Exercise objective — Filter the entries for the string "rings". Copy each line that has it.

Recorded data —
/---

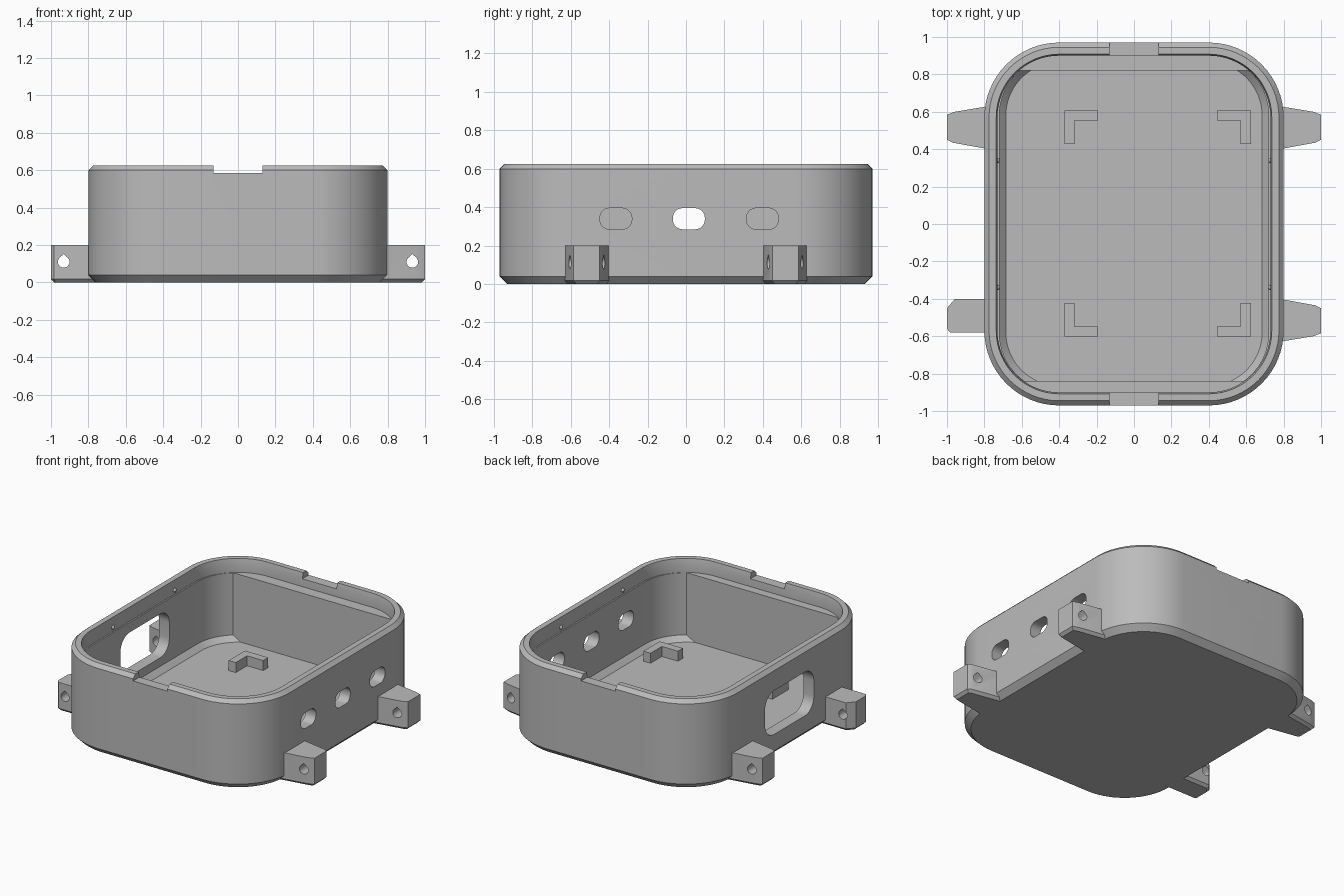
import bpy, bmesh, math
from mathutils import Matrix, Vector

cube = bpy.data.objects.get("Cube")
if cube:
    bpy.data.objects.remove(cube)

grey = bpy.data.materials.new("light grey plastic")
grey.use_nodes = True
tone = (0.5, 0.5, 0.5, 1)
grey.diffuse_color = tone
grey.node_tree.nodes["Principled BSDF"].inputs["Base Color"].default_value = tone


def finish(bm, name):
    bmesh.ops.recalc_face_normals(bm, faces=bm.faces)
    mesh = bpy.data.meshes.new(name)
    bm.to_mesh(mesh)
    bm.free()
    mesh.materials.append(grey)
    ob = bpy.data.objects.new(name, mesh)
    bpy.context.collection.objects.link(ob)
    return ob


def rounded(hx, hy, r, steps=16):
    """Outline of a rounded rectangle."""
    pts = []
    for k, (sx, sy) in enumerate([(1, 1), (-1, 1), (-1, -1), (1, -1)]):
        for i in range(steps + 1):
            a = math.pi / 2 * (k + i / steps)
            pts.append((sx * (hx - r) + r * math.cos(a), sy * (hy - r) + r * math.sin(a)))
    return pts


def loft(levels, matrix=None):
    """Closed solid through (outline, z) levels."""
    bm = bmesh.new()
    rings = [[bm.verts.new((x, y, z)) for x, y in pts] for pts, z in levels]
    for low, high in zip(rings, rings[1:]):
        for i in range(len(low)):
            j = (i + 1) % len(low)
            bm.faces.new((low[i], low[j], high[j], high[i]))
    bm.faces.new(rings[0][::-1])
    bm.faces.new(rings[-1])
    bmesh.ops.remove_doubles(bm, verts=bm.verts, dist=1e-5)
    if matrix:
        bm.transform(matrix)
    return bm


def prism(pts, z0, z1, matrix=None):
    return loft([(pts, z0), (pts, z1)], matrix)


def cut(target, bm):
    tool = finish(bm, "cutter")
    tool.hide_render = True
    mod = target.modifiers.new("cut", "BOOLEAN")
    mod.operation, mod.solver, mod.object = "DIFFERENCE", "EXACT", tool
    select(target)
    bpy.ops.object.modifier_apply(modifier=mod.name)
    bpy.data.objects.remove(tool)


def select(ob):
    bpy.ops.object.select_all(action="DESELECT")
    ob.select_set(True)
    bpy.context.view_layer.objects.active = ob


def smooth(ob):
    select(ob)
    bpy.ops.object.shade_smooth_by_angle(angle=math.radians(25))


# Outer shell with chamfered base and rim
W, D, R, H = 0.8, 0.97, 0.4, 0.625


def inset(d):
    return rounded(W - d, D - d, R - d)


body = finish(loft([(inset(0.04), 0), (inset(0), 0.04), (inset(0), H - 0.025), (inset(0.025), H)]),
              "case_body")

# Cavity with chamfered floor edge and flat end walls
cavity = loft([(rounded(0.685, 0.865, 0.285), 0.06), (rounded(0.72, 0.9, 0.32), 0.095),
               (rounded(0.72, 0.9, 0.32), 0.56)])
for y, side in ((0.82, 1), (-0.84, -1)):
    geom = cavity.verts[:] + cavity.edges[:] + cavity.faces[:]
    cutres = bmesh.ops.bisect_plane(cavity, geom=geom, plane_co=(0, y, 0), plane_no=(0, side, 0),
                                    clear_outer=True)
    edges = [e for e in cutres["geom_cut"] if isinstance(e, bmesh.types.BMEdge)]
    bmesh.ops.contextual_create(cavity, geom=edges)
cut(body, cavity)

# Stepped seat for a lid inside the rim
cut(body, loft([(rounded(0.73, 0.9, 0.33), 0.53), (rounded(0.73, 0.9, 0.33), 0.585),
                (rounded(0.74, 0.912, 0.34), H + 0.02)]))

# Finger notches in the front and back rim
for s in (1, -1):
    cut(body, prism(rounded(0.132, 0.1, 0.001, 1), 0.585, 0.7, Matrix.Translation((0, s * 0.95, 0))))

# Side openings: three slots on one wall, one large window on the other
across = Matrix.Rotation(math.pi / 2, 4, "Y")
for y in (-0.365, 0.015, 0.398):
    cut(body, prism(rounded(0.055, 0.083, 0.05, 8), -0.1, 0.1,
                    Matrix.Translation((0.78, y, 0.34)) @ across))
cut(body, prism(rounded(0.153, 0.27, 0.1, 8), -0.1, 0.1,
                Matrix.Translation((-0.78, 0, 0.308)) @ across))
smooth(body)

# Snap bumps near the rim
for sx in (1, -1):
    for sy in (1, -1):
        bm = bmesh.new()
        bmesh.ops.create_uvsphere(bm, u_segments=12, v_segments=8, radius=0.014,
                                  matrix=Matrix.Translation((sx * 0.73, sy * 0.34, 0.56)))
        smooth(finish(bm, "snap_bump"))

# Corner brackets on the floor
L = [(0, 0), (0.18, 0), (0.18, 0.055), (0.055, 0.055), (0.055, 0.18), (0, 0.18)]
for x, sx in ((-0.372, 1), (0.625, -1)):
    for y, sy in ((0.608, -1), (-0.602, 1)):
        finish(prism([(x + sx * u, y + sy * v) for u, v in L], 0.05, 0.13), "floor_bracket")

# Strap lugs with chamfered undersides and teardrop holes
taper = [(0.75, 0.635), (0.957, 0.6), (1, 0.585), (1, 0.45), (0.97, 0.435), (0.75, 0.395)]
blunt = [(0.75, 0.58), (0.984, 0.58), (1, 0.56), (1, 0.45), (0.957, 0.4), (0.75, 0.4)]
tear = [(0.031 * math.cos(a), 0.031 * math.sin(a))
        for a in (math.radians(135 + 270 * i / 18) for i in range(19))] + [(0, 0.042)]
upright = Matrix.Rotation(math.pi / 2, 4, "X")
for sx in (1, -1):
    for sy in (1, -1):
        pts = blunt if sx < 0 and sy < 0 else taper
        bm = prism([(sx * x, sy * y) for x, y in pts], 0, 0.2)
        rim = [e for e in bm.edges if all(v.co.z < 0.01 for v in e.verts)
               and any(abs(v.co.x) > 0.9 for v in e.verts)]
        bmesh.ops.bevel(bm, geom=rim, offset=0.018, segments=1, affect="EDGES")
        lug = finish(bm, "strap_lug")
        cut(lug, prism(tear, -0.2, 0.2, Matrix.Translation((sx * 0.932, sy * 0.5, 0.11)) @ upright))
        smooth(lug)
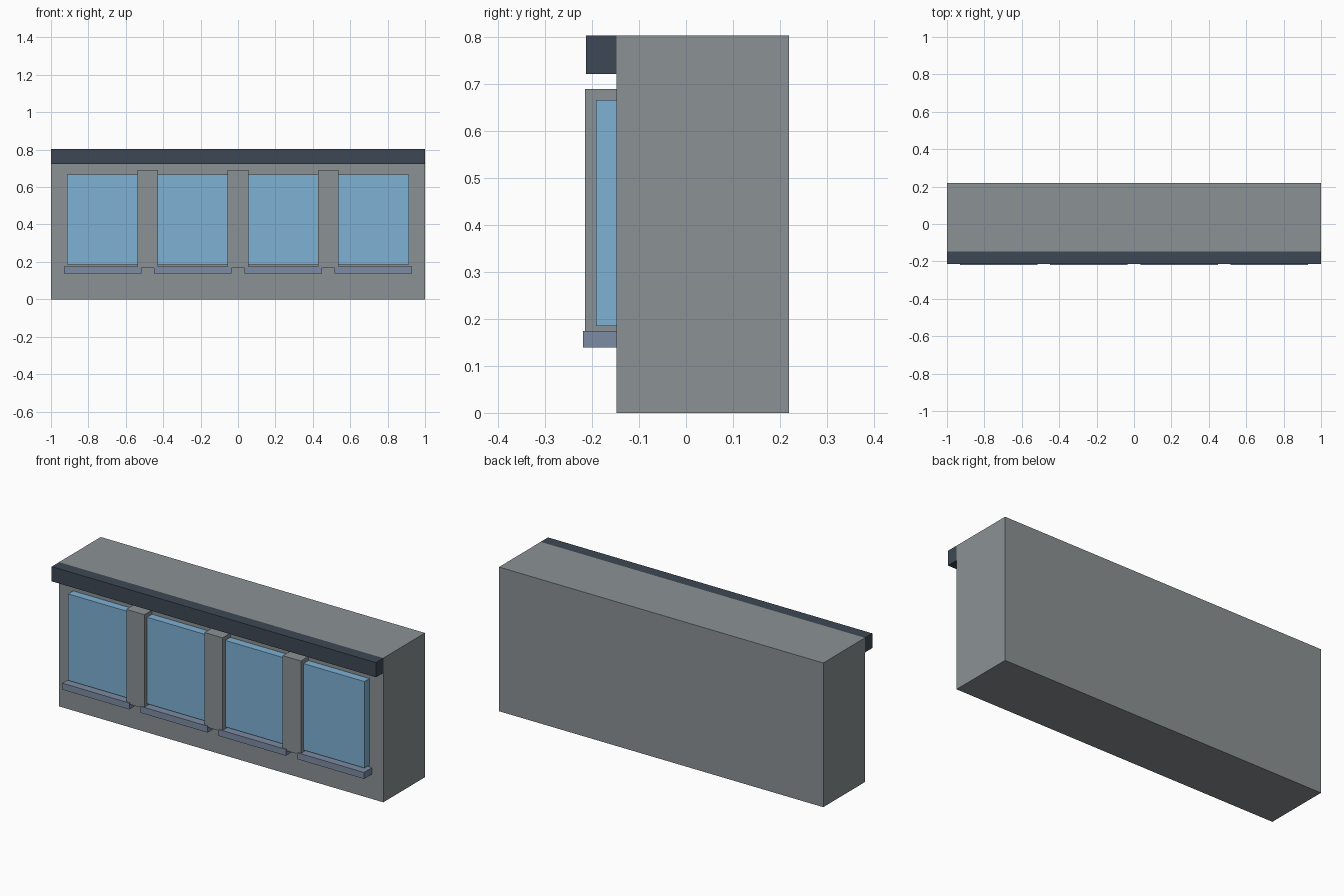
import bpy

if "Cube" in bpy.data.objects:
    bpy.data.objects.remove(bpy.data.objects["Cube"])


def material(name, color):
    mat = bpy.data.materials.new(name)
    mat.diffuse_color = (*color, 1)
    mat.use_nodes = True
    mat.node_tree.nodes["Principled BSDF"].inputs["Base Color"].default_value = mat.diffuse_color
    return mat


def box(name, x, y, z, mat):
    """Axis-aligned box from (min, max) ranges."""
    ranges = (x, y, z)
    bpy.ops.mesh.primitive_cube_add(size=1, location=[(a + b) / 2 for a, b in ranges])
    obj = bpy.context.object
    obj.name = name
    obj.scale = [b - a for a, b in ranges]
    bpy.ops.object.transform_apply(location=False, rotation=False, scale=True)
    obj.data.materials.append(mat)
    return obj


concrete = material("concrete_grey", (0.26, 0.285, 0.295))
glass = material("glass_blue", (0.21, 0.44, 0.66))
slate = material("dark_slate", (0.048, 0.066, 0.09))
stone = material("blue_grey_stone", (0.2, 0.26, 0.36))

WALL_FRONT = -0.148
INSET = WALL_FRONT + 0.02   # facade parts are seated slightly into the wall
BAY = 0.4825                # spacing of the window bays

# Main wall block and the cornice along its front edge
box("wall", (-1, 1), (WALL_FRONT, 0.219), (0, 0.804), concrete)
box("cornice", (-1, 1), (-0.213, WALL_FRONT), (0.722, 0.804), slate)

# Four window bays, each a glass panel above a projecting sill
for i in range(4):
    cx = (i - 1.5) * BAY
    box(f"window_{i + 1}", (cx - 0.19, cx + 0.19), (-0.192, INSET), (0.185, 0.667), glass)
    box(f"sill_{i + 1}", (cx - 0.207, cx + 0.207), (-0.219, INSET), (0.139, 0.175), stone)

# Three pilasters between the bays
for i in range(3):
    cx = (i - 1) * BAY
    box(f"pilaster_{i + 1}", (cx - 0.056, cx + 0.056), (-0.215, INSET), (0.166, 0.69), concrete)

\---

Response to this task —
    rings = [[bm.verts.new((x, y, z)) for x, y in pts] for pts, z in levels]
    for low, high in zip(rings, rings[1:]):
    bm.faces.new(rings[0][::-1])
    bm.faces.new(rings[-1])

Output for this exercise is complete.